When asked about the extent to which the Port of Helsinki builds into its port development decisions the economic development of the Greater Helsinki Region and the attractiveness of the region to foreign direct investors, Mäki says: “FDI is important and will be in the future.” Not only is there a “twin port strategy” with the Port of Helsinki working closely at present with the Port of Tallinn and perhaps others in the future, but service companies are welcomed to the port from any country; an international community is very much welcomed.
Most importantly, the Port of Helsinki sits at the heart of Finnish economic life as a facilitator of passenger and freight traffic, as an employer and as an enabler of trade. It cannot be overlooked as a significant attraction and trade enabler for foreign companies seeking a base in the Nordic, Baltic or EU regions, especially those with a requirement to move people and goods efficiently by sea.
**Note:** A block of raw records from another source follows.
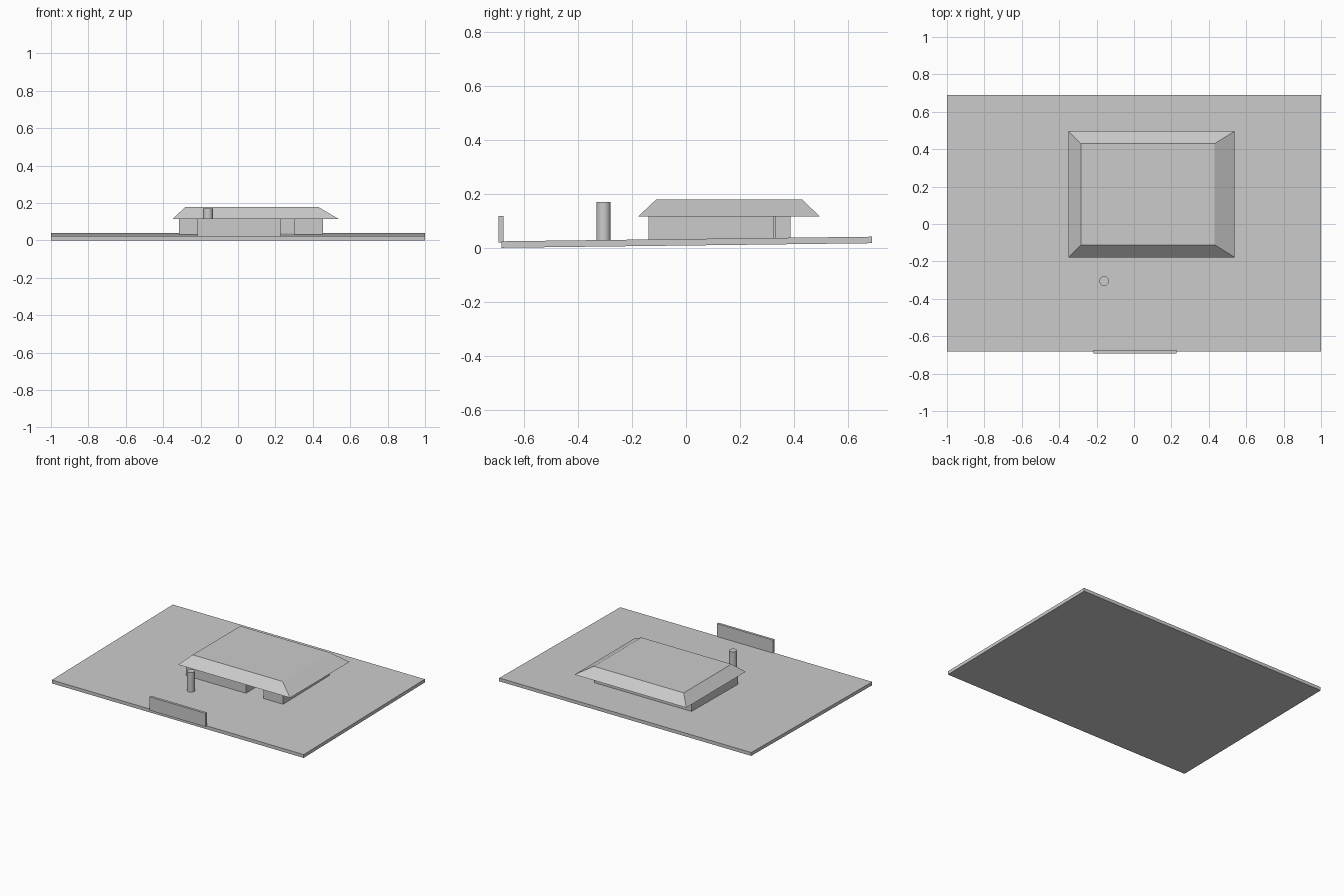
import bpy
import bmesh

if "Cube" in bpy.data.objects:
    bpy.data.objects.remove(bpy.data.objects["Cube"], do_unlink=True)

grey = bpy.data.materials.new("plain grey")
grey.use_nodes = True
GREY = (0.6, 0.6, 0.6, 1)
grey.diffuse_color = GREY
grey.node_tree.nodes["Principled BSDF"].inputs["Base Color"].default_value = GREY


def block(name, x, y, z, shape=None):
    """Box between the given (low, high) limits; shape may move its vertices."""
    bm = bmesh.new()
    bmesh.ops.create_cube(bm, size=1)
    for v in bm.verts:
        v.co = [lim[int(c > 0)] for lim, c in zip((x, y, z), v.co)]
        if shape:
            shape(v.co)
    mesh = bpy.data.meshes.new(name)
    bm.to_mesh(mesh)
    bm.free()
    mesh.materials.append(grey)
    obj = bpy.data.objects.new(name, mesh)
    bpy.context.collection.objects.link(obj)
    return obj


# Ground slab, rising gently toward the back
def slope(co):
    if co.y > 0:
        co.z += 0.017


block("ground_slab", (-1, 1), (-0.683, 0.689), (0, 0.024), slope)

# House walls around a recessed entrance
WALL_Z = (0.022, 0.117)
block("main_wing", (-0.315, 0.16), (-0.138, 0.387), WALL_Z)
block("side_wing", (0.3, 0.455), (-0.138, 0.324), WALL_Z)
block("rear_wing", (0.15, 0.455), (0.33, 0.387), WALL_Z)


# Flat-topped roof with sloping eaves
def taper(co):
    if co.z > 0.15:
        co.x = -0.283 if co.x < 0 else 0.431
        co.y = -0.111 if co.y < 0 else 0.43


block("hipped_roof", (-0.349, 0.538), (-0.178, 0.496), (0.115, 0.178), taper)

# Panel standing at the front edge
block("front_panel", (-0.216, 0.226), (-0.693, -0.675), (0.02, 0.117))

# Round post in the yard
bpy.ops.mesh.primitive_cylinder_add(vertices=32, radius=0.026, depth=0.15,
                                    location=(-0.16, -0.305, 0.095))
post = bpy.context.object
post.name = "round_post"
post.data.materials.append(grey)
bpy.ops.object.shade_smooth_by_angle()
THE PORT OF HELSINKI: QUICK FACTS FOR 2013
10.5 million tons of cargo traffic moved through the Port of Helsinki
1-2% of cargo traffic was transit traffic – just 143,000 tons
Transit traffic includes products for the Russian market such as cars, domestic appliances, electronics and food
Unitised cargo traffic (carried in containers, trucks, trailers, etc) was 9.6 million tons
Unitised cargo import traffic comprised consumables, durables, food, production materials and investment goods
Unitised cargo export traffic comprised products for the chemical and mechanical forest industry, metal products, machinery and equipment, and electronics. Helsinki was also the location for the export of goods produced by the textile, clothing, furniture, glass and food industries
The destination ports of the Port of Helsinki’s goods traffic were on the Baltic Sea and the North Sea. About 20% continued to or originated from outside Europe, i.e. the US or Asia. This was reshipped from Rotterdam, Hamburg, Bremerhaven and Antwerp
By volume, the largest cargo flows were between Helsinki and Germany, followed by Estonia • 406,000 TEU of containers were transported through the port. Containers were transported as feeder traffic and as intra-European traffic
The most important destination ports for container traffic were Hamburg, Bremerhaven and Antwerp
Rubber-wheeled traffic comprised 486,000 trucks and trailers
Goods were transported to and from the harbour primarily on rubber wheels. The Vuosaari Harbour has a railway connection which was used to transport 18,000 train carriages and 450,000 tons of goods. 13% of export goods at Vuosaari Harbour were transported by rail to the harbour
Bulk product traffic totalled 0.9 million tons, comprising coal, sand and construction materials. For the most part, bulk cargo was carried as dry bulk or in tankers, chemical tankers or sand yawls
Passenger numbers reached a new record of 10.7 million, up 1%
There was a record number of 283 cruise ship visits with 420,000 passengers
Liner traffic from Helsinki is the widest and most versatile in Finland. Tallinn is the most popular destination, but so too are Stockholm and St Petersburg